EXERCISE GOAL >> With pictures removed, output every record below exactly as written.
Top of DATA FOR THIS EXERCISE
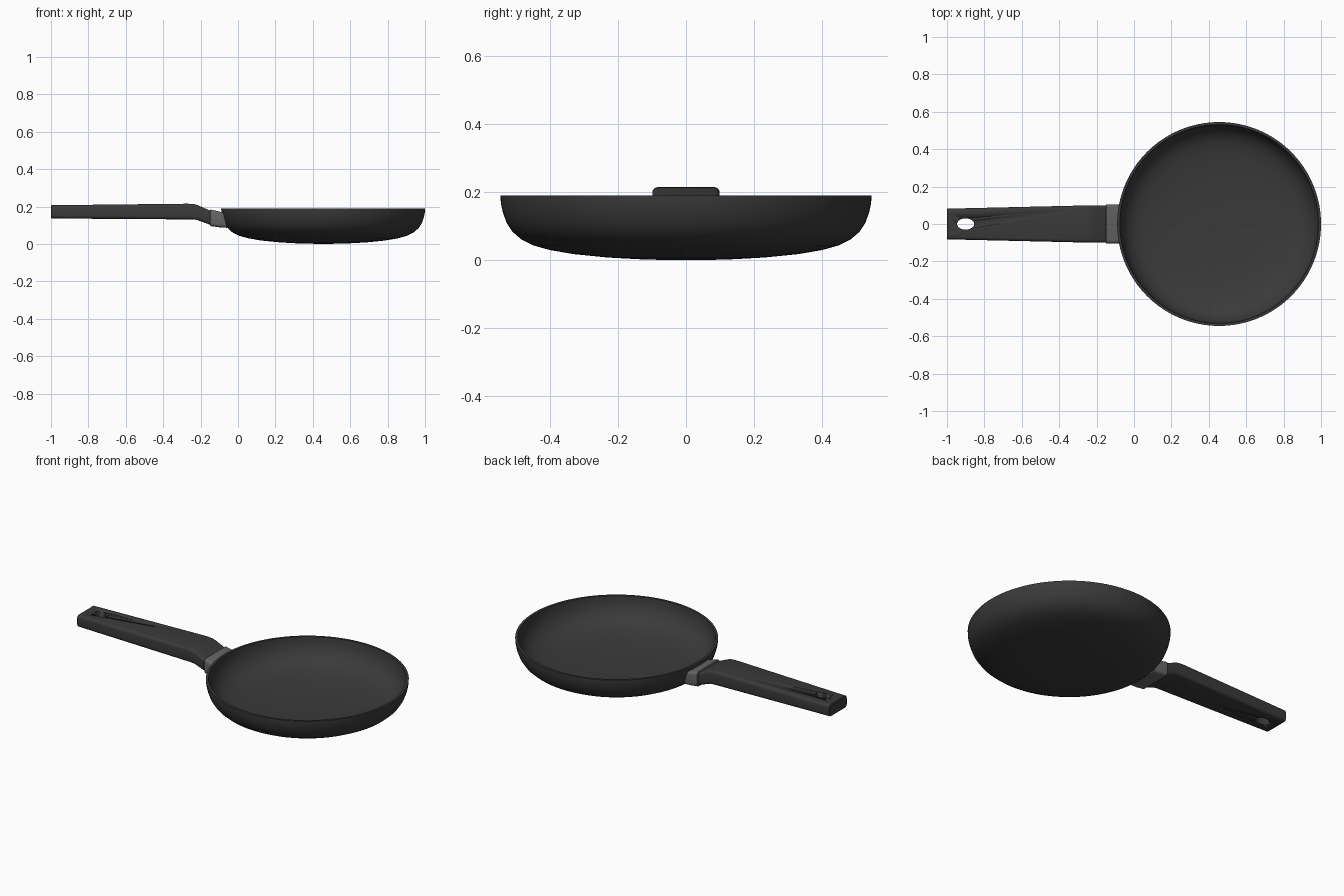
import bpy, bmesh, math
from mathutils import Vector

if "Cube" in bpy.data.objects:
    bpy.data.objects.remove(bpy.data.objects["Cube"])


def material(name, v):
    m = bpy.data.materials.new(name)
    m.diffuse_color = (v, v, v, 1)
    m.use_nodes = True
    m.node_tree.nodes["Principled BSDF"].inputs["Base Color"].default_value = m.diffuse_color
    return m


BLACK = material("matte black", 0.042)
GREY = material("collar grey", 0.13)


def finish(bm, name, mat, angle=35):
    bmesh.ops.recalc_face_normals(bm, faces=bm.faces)
    me = bpy.data.meshes.new(name)
    bm.to_mesh(me)
    bm.free()
    ob = bpy.data.objects.new(name, me)
    bpy.context.collection.objects.link(ob)
    me.materials.append(mat)
    bpy.ops.object.select_all(action='DESELECT')
    bpy.context.view_layer.objects.active = ob
    ob.select_set(True)
    bpy.ops.object.shade_smooth_by_angle(angle=math.radians(angle))
    return ob


def lathe(name, profile, centre, mat, n=128):
    bm = bmesh.new()
    vs = [bm.verts.new((centre + r, 0, z)) for r, z in profile]
    es = [bm.edges.new(p) for p in zip(vs, vs[1:])]
    bmesh.ops.spin(bm, geom=vs + es, cent=(centre, 0, 0), axis=(0, 0, 1),
                   angle=math.tau, steps=n, use_merge=True)
    bmesh.ops.remove_doubles(bm, verts=bm.verts, dist=1e-5)
    return finish(bm, name, mat)


def loft(name, stations, radius, mat, seg=4):
    """Rounded-rectangle sections: (x top, z top, x bottom, z bottom, half width, inset)."""
    bm = bmesh.new()
    rings = []
    for xt, zt, xb, zb, w, inset in stations:
        top, bot = Vector((xt, zt)), Vector((xb, zb))
        mid, h = (top + bot) / 2, (top - bot).length / 2
        up = (top - bot).normalized()
        h -= inset
        w -= inset
        r = max(radius - inset, 0.004)
        ring = []
        for k, (sy, sz) in enumerate([(1, 1), (-1, 1), (-1, -1), (1, -1)]):
            for i in range(seg + 1):
                a = (k + i / seg) * math.pi / 2
                y = sy * (w - r) + r * math.cos(a)
                p = mid + up * (sz * (h - r) + r * math.sin(a))
                ring.append(bm.verts.new((p.x, y, p.y)))
        rings.append(ring)
    n = len(rings[0])
    for a, b in zip(rings, rings[1:]):
        for i in range(n):
            j = (i + 1) % n
            bm.faces.new((a[i], a[j], b[j], b[i]))
    bm.faces.new(rings[0])
    bm.faces.new(rings[-1])
    return finish(bm, name, mat)


# Pan bowl: outer skin, rim, inner skin
outer = [(0, 0), (0.12, 0.002), (0.23, 0.008), (0.33, 0.018), (0.40, 0.030),
         (0.45, 0.044), (0.485, 0.062), (0.51, 0.084), (0.527, 0.110),
         (0.538, 0.140), (0.544, 0.168), (0.545, 0.190)]
inner = [(0.531, 0.190), (0.529, 0.168), (0.523, 0.142), (0.512, 0.115),
         (0.495, 0.091), (0.471, 0.070), (0.437, 0.053), (0.39, 0.041),
         (0.325, 0.030), (0.23, 0.022), (0.12, 0.017), (0, 0.015)]
lathe("pan_bowl", outer + inner, 0.455, BLACK)

# Handle: straight grip that bends down to the collar
handle = loft("handle", [
    (-1.0, 0.207, -1.0, 0.136, 0.082, 0.004),
    (-0.996, 0.207, -0.996, 0.136, 0.082, 0),
    (-0.27, 0.215, -0.25, 0.131, 0.099, 0),
    (-0.235, 0.213, -0.222, 0.129, 0.099, 0),
    (-0.215, 0.207, -0.202, 0.122, 0.099, 0),
    (-0.14, 0.174, -0.14, 0.099, 0.099, 0)], 0.017, BLACK)

# Hanging hole
bm = bmesh.new()
bmesh.ops.create_cone(bm, cap_ends=True, segments=40, radius1=1, radius2=1, depth=0.4)
for v in bm.verts:
    v.co = (v.co.x * 0.046 - 0.9, v.co.y * 0.03, v.co.z + 0.17)
cutter = finish(bm, "hole_cutter", BLACK)
cutter.hide_render = True
mod = handle.modifiers.new("hanging_hole", 'BOOLEAN')
mod.operation = 'DIFFERENCE'
mod.solver = 'EXACT'
mod.object = cutter
bpy.context.view_layer.objects.active = handle
bpy.ops.object.modifier_move_to_index(modifier=mod.name, index=0)
bpy.ops.object.modifier_apply(modifier=mod.name)
bpy.data.objects.remove(cutter)

# Grey collar joining handle and bowl
loft("collar", [
    (-0.15, 0.184, -0.15, 0.096, 0.105, 0.003),
    (-0.146, 0.184, -0.146, 0.095, 0.105, 0),
    (-0.105, 0.174, -0.10, 0.089, 0.105, 0),
    (-0.079, 0.168, -0.058, 0.086, 0.102, 0)], 0.017, GREY)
Bottom of DATA FOR THIS EXERCISE
WRITTEN ANSWER >>
import bpy, bmesh, math
from mathutils import Vector

if "Cube" in bpy.data.objects:
    bpy.data.objects.remove(bpy.data.objects["Cube"])


def material(name, v):
    m = bpy.data.materials.new(name)
    m.diffuse_color = (v, v, v, 1)
    m.use_nodes = True
    m.node_tree.nodes["Principled BSDF"].inputs["Base Color"].default_value = m.diffuse_color
    return m


BLACK = material("matte black", 0.042)
GREY = material("collar grey", 0.13)


def finish(bm, name, mat, angle=35):
    bmesh.ops.recalc_face_normals(bm, faces=bm.faces)
    me = bpy.data.meshes.new(name)
    bm.to_mesh(me)
    bm.free()
    ob = bpy.data.objects.new(name, me)
    bpy.context.collection.objects.link(ob)
    me.materials.append(mat)
    bpy.ops.object.select_all(action='DESELECT')
    bpy.context.view_layer.objects.active = ob
    ob.select_set(True)
    bpy.ops.object.shade_smooth_by_angle(angle=math.radians(angle))
    return ob


def lathe(name, profile, centre, mat, n=128):
    bm = bmesh.new()
    vs = [bm.verts.new((centre + r, 0, z)) for r, z in profile]
    es = [bm.edges.new(p) for p in zip(vs, vs[1:])]
    bmesh.ops.spin(bm, geom=vs + es, cent=(centre, 0, 0), axis=(0, 0, 1),
                   angle=math.tau, steps=n, use_merge=True)
    bmesh.ops.remove_doubles(bm, verts=bm.verts, dist=1e-5)
    return finish(bm, name, mat)


def loft(name, stations, radius, mat, seg=4):
    """Rounded-rectangle sections: (x top, z top, x bottom, z bottom, half width, inset)."""
    bm = bmesh.new()
    rings = []
    for xt, zt, xb, zb, w, inset in stations:
        top, bot = Vector((xt, zt)), Vector((xb, zb))
        mid, h = (top + bot) / 2, (top - bot).length / 2
        up = (top - bot).normalized()
        h -= inset
        w -= inset
        r = max(radius - inset, 0.004)
        ring = []
        for k, (sy, sz) in enumerate([(1, 1), (-1, 1), (-1, -1), (1, -1)]):
            for i in range(seg + 1):
                a = (k + i / seg) * math.pi / 2
                y = sy * (w - r) + r * math.cos(a)
                p = mid + up * (sz * (h - r) + r * math.sin(a))
                ring.append(bm.verts.new((p.x, y, p.y)))
        rings.append(ring)
    n = len(rings[0])
    for a, b in zip(rings, rings[1:]):
        for i in range(n):
            j = (i + 1) % n
            bm.faces.new((a[i], a[j], b[j], b[i]))
    bm.faces.new(rings[0])
    bm.faces.new(rings[-1])
    return finish(bm, name, mat)


# Pan bowl: outer skin, rim, inner skin
outer = [(0, 0), (0.12, 0.002), (0.23, 0.008), (0.33, 0.018), (0.40, 0.030),
         (0.45, 0.044), (0.485, 0.062), (0.51, 0.084), (0.527, 0.110),
         (0.538, 0.140), (0.544, 0.168), (0.545, 0.190)]
inner = [(0.531, 0.190), (0.529, 0.168), (0.523, 0.142), (0.512, 0.115),
         (0.495, 0.091), (0.471, 0.070), (0.437, 0.053), (0.39, 0.041),
         (0.325, 0.030), (0.23, 0.022), (0.12, 0.017), (0, 0.015)]
lathe("pan_bowl", outer + inner, 0.455, BLACK)

# Handle: straight grip that bends down to the collar
handle = loft("handle", [
    (-1.0, 0.207, -1.0, 0.136, 0.082, 0.004),
    (-0.996, 0.207, -0.996, 0.136, 0.082, 0),
    (-0.27, 0.215, -0.25, 0.131, 0.099, 0),
    (-0.235, 0.213, -0.222, 0.129, 0.099, 0),
    (-0.215, 0.207, -0.202, 0.122, 0.099, 0),
    (-0.14, 0.174, -0.14, 0.099, 0.099, 0)], 0.017, BLACK)

# Hanging hole
bm = bmesh.new()
bmesh.ops.create_cone(bm, cap_ends=True, segments=40, radius1=1, radius2=1, depth=0.4)
for v in bm.verts:
    v.co = (v.co.x * 0.046 - 0.9, v.co.y * 0.03, v.co.z + 0.17)
cutter = finish(bm, "hole_cutter", BLACK)
cutter.hide_render = True
mod = handle.modifiers.new("hanging_hole", 'BOOLEAN')
mod.operation = 'DIFFERENCE'
mod.solver = 'EXACT'
mod.object = cutter
bpy.context.view_layer.objects.active = handle
bpy.ops.object.modifier_move_to_index(modifier=mod.name, index=0)
bpy.ops.object.modifier_apply(modifier=mod.name)
bpy.data.objects.remove(cutter)

# Grey collar joining handle and bowl
loft("collar", [
    (-0.15, 0.184, -0.15, 0.096, 0.105, 0.003),
    (-0.146, 0.184, -0.146, 0.095, 0.105, 0),
    (-0.105, 0.174, -0.10, 0.089, 0.105, 0),
    (-0.079, 0.168, -0.058, 0.086, 0.102, 0)], 0.017, GREY)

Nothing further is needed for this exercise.